His sister says that Tanitsak, her only brother, suffered a serious lung infection in 2011-2012 during which he lost weight, from over 90 to less than 60 kilograms. She cared for him during his recovery and thinks that during the long idle period of illness and recovery he began to get a large amount of news and information from the Internet. The case arose not long after he began to regain strength. Prior to his arrest, Tanitsak had stopped using Facebook for several months but finally logged in one more time to check the news on his old account. Just one day later he was arrested.
Tanitsak had worked for 22 years as a cameraman’s assistant for a television station news team, covering crime and politics, later shifting to agricultural news.
“Did you know that if you cut down this banana plant, dig out the root, turn it over and replant, it will send out three or four shoots? The plant has great survival instincts,” Tanitsak told the Prachatai reporter as an example of the surprising facts he learned from agricultural reporting.
Tanitsak has a direct way of speaking and a sense of humour. He told us that he likes to cook and doesn’t like being on the run, being on the lookout, looking right and left, every time he goes to the market. Finally he decided not to hide anymore and to bring the affair to a conclusion by pleading guilty to all charges. “If you want to box you have to consider who’s in the ring with you. These are heavyweights.” he said, “I’m not even a welterweight, I’m shredded-pork-weight, too small to contend.”
A friend introduced him to Banpodj radio and gave him a CD recording of Banpodj’s programs in 2008 or 2009. “After listening to the clips, I was shocked and fell ill for a couple of weeks.” However, he did not feel either repulsion or attraction to Banpodj. Although his attitudes are similar to those of most people, he had never shielded himself from information and opinions. With his long reporting experience, he saw it as another piece of the political jigsaw puzzle, and the recordings just piqued his interest. Additional research aroused a greater interest in political history. He affirms, however, that he kept this interest separate from his work in the mass media and that he kept his distance from the Red Shirts on social media. His presence at rallies was in the normal conduct of his duties as a media worker.
“I attended the 2010 rallies every day just to collect the news. I had to monitor the evening speeches till five in the morning. I heard MPs ramble on senselessly and complained about it.” He says that he never posted hostile or impolite messages on his private Facebook page, “For the most part it was humour and verse; I write a lot of poetry. If I have a life beyond my jail term, I’ll write my story and post it on Facebook for sure.”
“I’m not angry with Banpodj for getting me into this situation. Everyone has the right to make his own decisions. I enjoyed listening to him because his programmes saved me the time needed to read books. Most importantly, the reports include very useful medical advice,” he says.
Tanitsak’s sister is concerned over his lung infection.
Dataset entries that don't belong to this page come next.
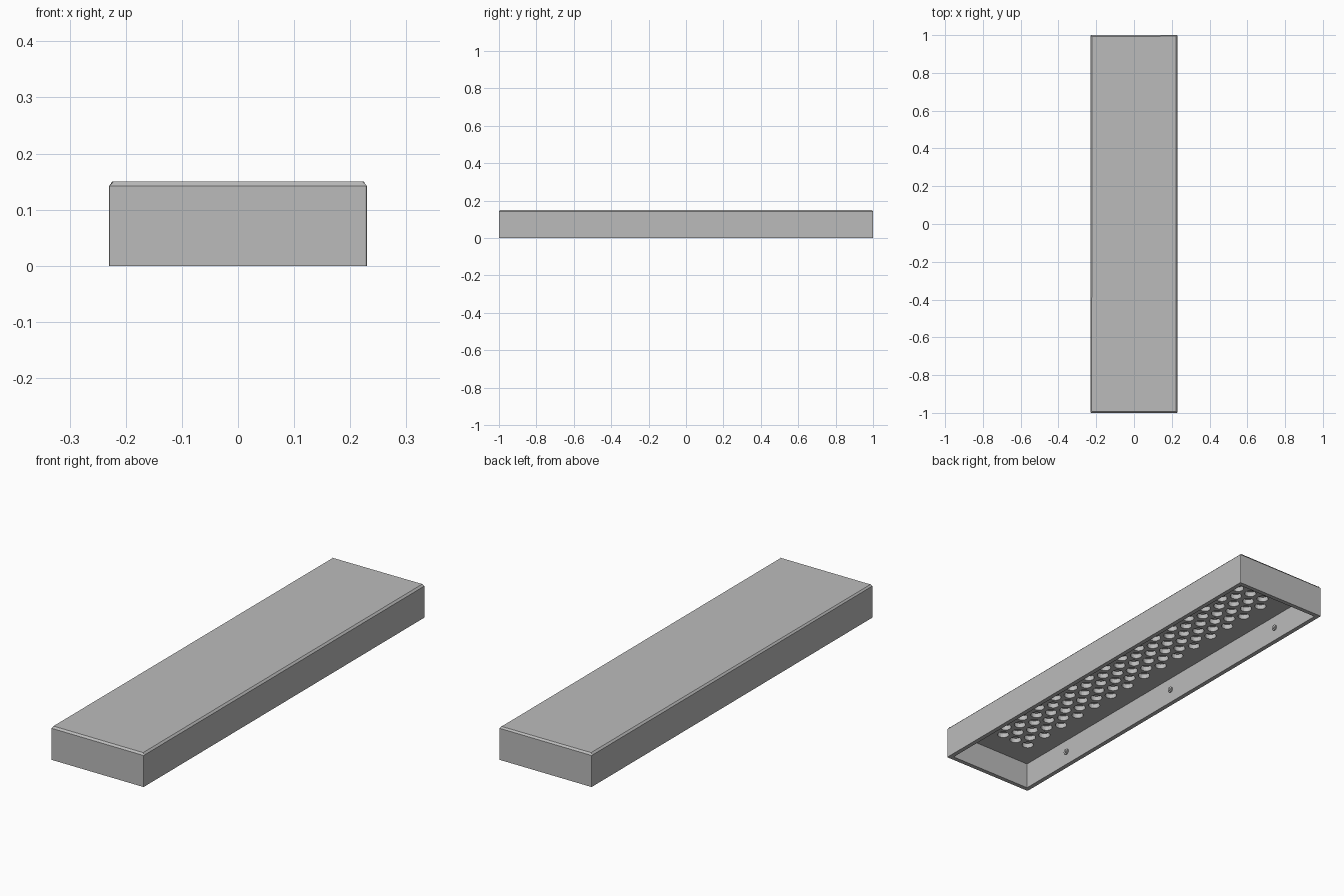
import bpy
import bmesh
from mathutils import Matrix, Vector

if "Cube" in bpy.data.objects:
    bpy.data.objects.remove(bpy.data.objects["Cube"], do_unlink=True)

WIDTH, LENGTH, HEIGHT = 0.46, 2.0, 0.15
WALL = 0.02
CEILING = 0.142      # underside of the cover's top
PANEL_Z = 0.12       # lower face of the perforated panel

grey = bpy.data.materials.new("mid_grey")
grey.use_nodes = True
grey.diffuse_color = (0.5, 0.5, 0.5, 1)
grey.node_tree.nodes["Principled BSDF"].inputs["Base Color"].default_value = (0.5, 0.5, 0.5, 1)


def finish(name, bm):
    bmesh.ops.recalc_face_normals(bm, faces=bm.faces[:])
    mesh = bpy.data.meshes.new(name)
    bm.to_mesh(mesh)
    bm.free()
    mesh.materials.append(grey)
    obj = bpy.data.objects.new(name, mesh)
    bpy.context.collection.objects.link(obj)
    return obj


def add_box(bm, size, z_low, z_high):
    matrix = Matrix.Translation((0, 0, (z_low + z_high) / 2)) @ Matrix.Diagonal(
        (size[0], size[1], z_high - z_low, 1))
    bmesh.ops.create_cube(bm, size=1, matrix=matrix)


def add_cylinder(bm, radius, depth, centre, axis="Z", sides=20):
    turn = Matrix.Rotation(1.570796, 4, "Y") if axis == "X" else Matrix()
    bmesh.ops.create_cone(bm, cap_ends=True, segments=sides, radius1=radius,
                          radius2=radius, depth=depth,
                          matrix=Matrix.Translation(centre) @ turn)


def cut(target, cutter):
    mod = target.modifiers.new("cut", "BOOLEAN")
    mod.operation = "DIFFERENCE"
    mod.solver = "EXACT"
    mod.object = cutter
    bpy.context.view_layer.update()
    evaluated = target.evaluated_get(bpy.context.evaluated_depsgraph_get())
    result = bpy.data.meshes.new_from_object(evaluated)
    target.modifiers.clear()
    target.data = result
    bpy.data.objects.remove(cutter, do_unlink=True)


# Cover: an open-bottomed tray with softened corners and a chamfered top
bm = bmesh.new()
add_box(bm, (WIDTH, LENGTH), 0, HEIGHT)
corners = [e for e in bm.edges
           if abs(e.verts[0].co.z - e.verts[1].co.z) > 0.1]
bmesh.ops.bevel(bm, geom=corners, offset=0.004, segments=2, affect="EDGES", profile=0.5)
rim = [e for e in bm.edges if all(v.co.z > HEIGHT - 0.001 for v in e.verts)]
bmesh.ops.bevel(bm, geom=rim, offset=0.008, segments=1, affect="EDGES")
cover = finish("cover", bm)

bm = bmesh.new()
add_box(bm, (WIDTH - 2 * WALL, LENGTH - 2 * WALL), -0.1, CEILING)
cut(cover, finish("cavity_cutter", bm))

# Perforated panel under the top, with staggered rows of round holes
bm = bmesh.new()
add_box(bm, (WIDTH - 2 * WALL, LENGTH - 2 * WALL), PANEL_Z, CEILING)
panel = finish("perforated_panel", bm)

bm = bmesh.new()
PITCH_X, ROWS, REACH = 0.07, 31, 0.85
for row in range(ROWS):
    y = -REACH + 2 * REACH * row / (ROWS - 1)
    count = 4 if row % 2 == 0 else 3
    for i in range(count):
        x = (i - (count - 1) / 2) * PITCH_X
        add_cylinder(bm, 0.025, 0.1, Vector((x, y, PANEL_Z + 0.02)))
cut(panel, finish("hole_cutter", bm))

# Small screws along the inside of both long walls
bm = bmesh.new()
for side in (-1, 1):
    for y in (-0.71, 0, 0.71):
        x = side * (WIDTH / 2 - WALL - 0.002)
        add_cylinder(bm, 0.013, 0.008, Vector((x, y, 0.062)), "X", 16)
        add_cylinder(bm, 0.006, 0.014, Vector((x, y, 0.062)), "X", 6)
finish("wall_screws", bm)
Before he went to prison he was recovering and had regained his weight to nearly 90 kg, but is now back down to just over 60. He also finds it difficult to walk due to injuries from a leg broken in a motorcycle accident a few years ago. A pinched nerve from the accident still causes him to walk with a limp and he refuses an operation. His condition has steadily worsened from the day of his trial, when it was already difficult for him to walk.
Asked about conditions in prison, he says that because the food isn’t very good he doesn’t want to eat and takes only one meal a day. Because of his poor health he has requested exemptions from work. “Mostly, I’m a Nak Prok Buddha in prison.” A visiting friend asked what he meant, “I lie down at night,” he said, “And when I get up I’m like the Nak Prok image because it’s like somebody’s foot is always pressing on my head,” laughing.